Frodo's eyes fluttered slightly. They glinted up at Bilbo as he turned his head and gave a faint smile. His voice came up, sleepy and soft. "Thank you again for coming... It's been so nice to have you here..." He trailed off, his eyes dropped shut again.

"Thank you," said Bilbo softly. "Yes, dear lad, thank you."


Morning came early again. Bilbo woke up slightly disoriented as to where he was and had to take a few moments to pull out of his confused dreaming and remember. It was a traveling day. He slowly sat up and looked up at the window, grateful to see it appeared to be clear.  Frodo was still asleep, cocooned in his blanket between the bed and the wall.  Bilbo swung a leg over the edge of the bed and nudged him with his foot.

"Good morning!"

"Unh."

He nudged a little harder. "Good morning!"

A hand shot out of the blanket's edge and grabbed his ankle.

Bilbo grinned and kicked himself free. "You'll have to try harder than that." He nudged him again, in the side with his toes.

Frodo's eyes didn't open but with unerring aim he pinned Bilbo's nudging foot against the side of the bed. "What's the time?"

Bilbo tried to pull his ankle free and failed. "I have no idea. Somewhere close to dawn."

Frodo sighed. "Are you sure you have to leave today?"

"Unfortunately, yes.
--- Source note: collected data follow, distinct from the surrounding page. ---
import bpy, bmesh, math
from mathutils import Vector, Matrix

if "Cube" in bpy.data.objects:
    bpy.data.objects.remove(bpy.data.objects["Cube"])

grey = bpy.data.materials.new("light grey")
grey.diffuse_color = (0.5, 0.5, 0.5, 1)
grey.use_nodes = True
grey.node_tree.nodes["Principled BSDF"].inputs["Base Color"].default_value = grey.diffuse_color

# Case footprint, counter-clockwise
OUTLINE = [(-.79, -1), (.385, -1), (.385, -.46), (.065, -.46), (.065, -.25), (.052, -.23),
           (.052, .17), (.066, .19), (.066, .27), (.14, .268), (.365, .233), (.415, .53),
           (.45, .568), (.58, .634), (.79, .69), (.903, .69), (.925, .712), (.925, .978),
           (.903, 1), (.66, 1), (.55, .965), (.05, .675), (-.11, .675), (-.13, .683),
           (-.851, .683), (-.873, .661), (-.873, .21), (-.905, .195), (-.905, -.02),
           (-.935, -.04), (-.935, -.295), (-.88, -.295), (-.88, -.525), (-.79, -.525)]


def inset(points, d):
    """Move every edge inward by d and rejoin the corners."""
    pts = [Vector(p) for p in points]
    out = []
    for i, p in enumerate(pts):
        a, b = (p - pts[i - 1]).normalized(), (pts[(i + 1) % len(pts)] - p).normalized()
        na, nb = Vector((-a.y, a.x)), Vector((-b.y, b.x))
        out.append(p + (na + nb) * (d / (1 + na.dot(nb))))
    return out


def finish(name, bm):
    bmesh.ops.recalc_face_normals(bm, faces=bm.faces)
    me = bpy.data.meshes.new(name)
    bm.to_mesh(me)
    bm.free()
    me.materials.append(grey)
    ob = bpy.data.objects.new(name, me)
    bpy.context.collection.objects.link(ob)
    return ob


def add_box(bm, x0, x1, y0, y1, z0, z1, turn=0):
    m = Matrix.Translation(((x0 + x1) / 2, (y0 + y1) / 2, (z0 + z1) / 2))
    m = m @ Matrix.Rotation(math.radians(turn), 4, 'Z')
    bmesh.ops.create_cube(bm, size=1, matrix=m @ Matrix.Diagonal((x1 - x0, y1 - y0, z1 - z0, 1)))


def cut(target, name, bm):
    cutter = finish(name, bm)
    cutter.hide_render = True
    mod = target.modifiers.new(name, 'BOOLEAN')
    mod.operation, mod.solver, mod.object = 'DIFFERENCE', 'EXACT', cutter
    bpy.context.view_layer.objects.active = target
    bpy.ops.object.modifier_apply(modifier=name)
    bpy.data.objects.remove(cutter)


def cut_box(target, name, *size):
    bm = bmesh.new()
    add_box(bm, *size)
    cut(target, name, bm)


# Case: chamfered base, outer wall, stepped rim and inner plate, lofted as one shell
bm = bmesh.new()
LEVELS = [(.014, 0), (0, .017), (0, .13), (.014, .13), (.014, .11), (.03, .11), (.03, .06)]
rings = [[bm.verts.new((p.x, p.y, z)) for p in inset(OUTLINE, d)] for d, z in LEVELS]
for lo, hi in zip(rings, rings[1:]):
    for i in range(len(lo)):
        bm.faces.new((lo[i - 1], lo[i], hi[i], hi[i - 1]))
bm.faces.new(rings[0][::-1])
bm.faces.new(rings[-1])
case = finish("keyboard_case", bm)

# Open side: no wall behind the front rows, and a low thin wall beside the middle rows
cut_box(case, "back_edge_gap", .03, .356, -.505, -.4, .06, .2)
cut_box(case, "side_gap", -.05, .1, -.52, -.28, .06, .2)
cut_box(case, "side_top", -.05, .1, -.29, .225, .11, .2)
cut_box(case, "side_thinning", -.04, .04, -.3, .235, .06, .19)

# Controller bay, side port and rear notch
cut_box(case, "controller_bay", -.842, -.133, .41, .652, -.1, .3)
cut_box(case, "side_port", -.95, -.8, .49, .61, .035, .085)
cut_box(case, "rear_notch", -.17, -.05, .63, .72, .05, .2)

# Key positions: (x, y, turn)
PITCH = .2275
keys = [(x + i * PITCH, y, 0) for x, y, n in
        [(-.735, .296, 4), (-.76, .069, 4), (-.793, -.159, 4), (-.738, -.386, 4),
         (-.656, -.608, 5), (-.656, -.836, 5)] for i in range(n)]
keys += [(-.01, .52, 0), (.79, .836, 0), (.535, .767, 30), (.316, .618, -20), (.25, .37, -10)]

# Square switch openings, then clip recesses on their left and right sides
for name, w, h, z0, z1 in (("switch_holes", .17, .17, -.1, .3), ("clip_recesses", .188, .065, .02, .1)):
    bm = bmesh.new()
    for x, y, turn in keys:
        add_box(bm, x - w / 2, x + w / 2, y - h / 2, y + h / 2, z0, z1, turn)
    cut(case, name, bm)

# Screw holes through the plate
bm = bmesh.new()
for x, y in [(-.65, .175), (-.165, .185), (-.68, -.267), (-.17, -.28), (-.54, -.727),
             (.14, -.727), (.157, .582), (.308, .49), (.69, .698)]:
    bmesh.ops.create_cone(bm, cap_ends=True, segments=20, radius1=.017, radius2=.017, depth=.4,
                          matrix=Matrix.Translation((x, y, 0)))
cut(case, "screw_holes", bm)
And sooner rather than later if I'm to make it back to Frogmorton by tonight."

"You have a problem."

"I do?"

"Yes. You only have one leg."

Bilbo chuckled and tried again to pull his ankle free again, but Frodo's arm was surprisingly strong and the angle he had him at made any movement threaten to lever him right off the bed.

Frodo opened his eyes and grinned at him from the floor. "You should never try that with someone who used to bunk with three Brandybucks. I am an expert at Not Being Woken Up. It's a rare skill, only taught by the best in the field." He shifted and released Bilbo's foot. "But I'll forgive you. This time. I won't get my revenge the next time I find you asleep, like they would. See? If you would just move to Buckland, I could teach you all sorts of things."

Bilbo pulled his foot back up onto the bed lest he be pinned again. "I'm most grateful and forever in your debt, but I must pass on that offer. Now, what about breakfast? The stablemaster will have my pony ready soon and I don't want to keep the poor beast waiting in the cold."



Some time later later as his pony-cart rolled along the road he was still reflecting about his departure. The cart had been ready, he was well-provisioned and the weather was fair. But it had been surprisingly hard to leave Frodo standing there in the lane, watching him go. He had looked so small, and alone, though there were other hobbits about. Alone in the midst of a crowd.

When he had first come to the Hall he had expected a pleasant visit, some time with a friend, a chance to play the 'rich relative bringing a gift' again but not... what? He wasn't sure. A sense of leaving part of himself behind. An unfamiliar tearing away, an emptiness.

Still, he thought as he squared his shoulders and flapped the reins to keep the pony moving, there was business to tend to at home, and paperwork too. Visitors, correspondence, his pantries needed a good cleaning... And yet he still found himself thinking of Frodo, standing there in the lane, bidding him goodbye. 

His thoughts continued to circle. What about the idea of moving the lad to Hobbiton - Should he truly invite him to stay?  Was he just being selfish?  Where would the lad live? Would the two of them get along well enough to share a house, or should he find other lodgings nearby?  What if it didn't work out? He could still provide him with an allowance, surely... but he couldn't expect him to stay just because of money. That wouldn't be right at all, in fact it would be terribly wrong...

Too many questions, questions that needed answering. He was getting nowhere with it, and it was wearing him out. By the time he finally reached the Floating Log in Frogmorton that evening he felt none the wiser, but one thing he was sure of selfish or not, if things worked out with his lawyer this next week something would be changing.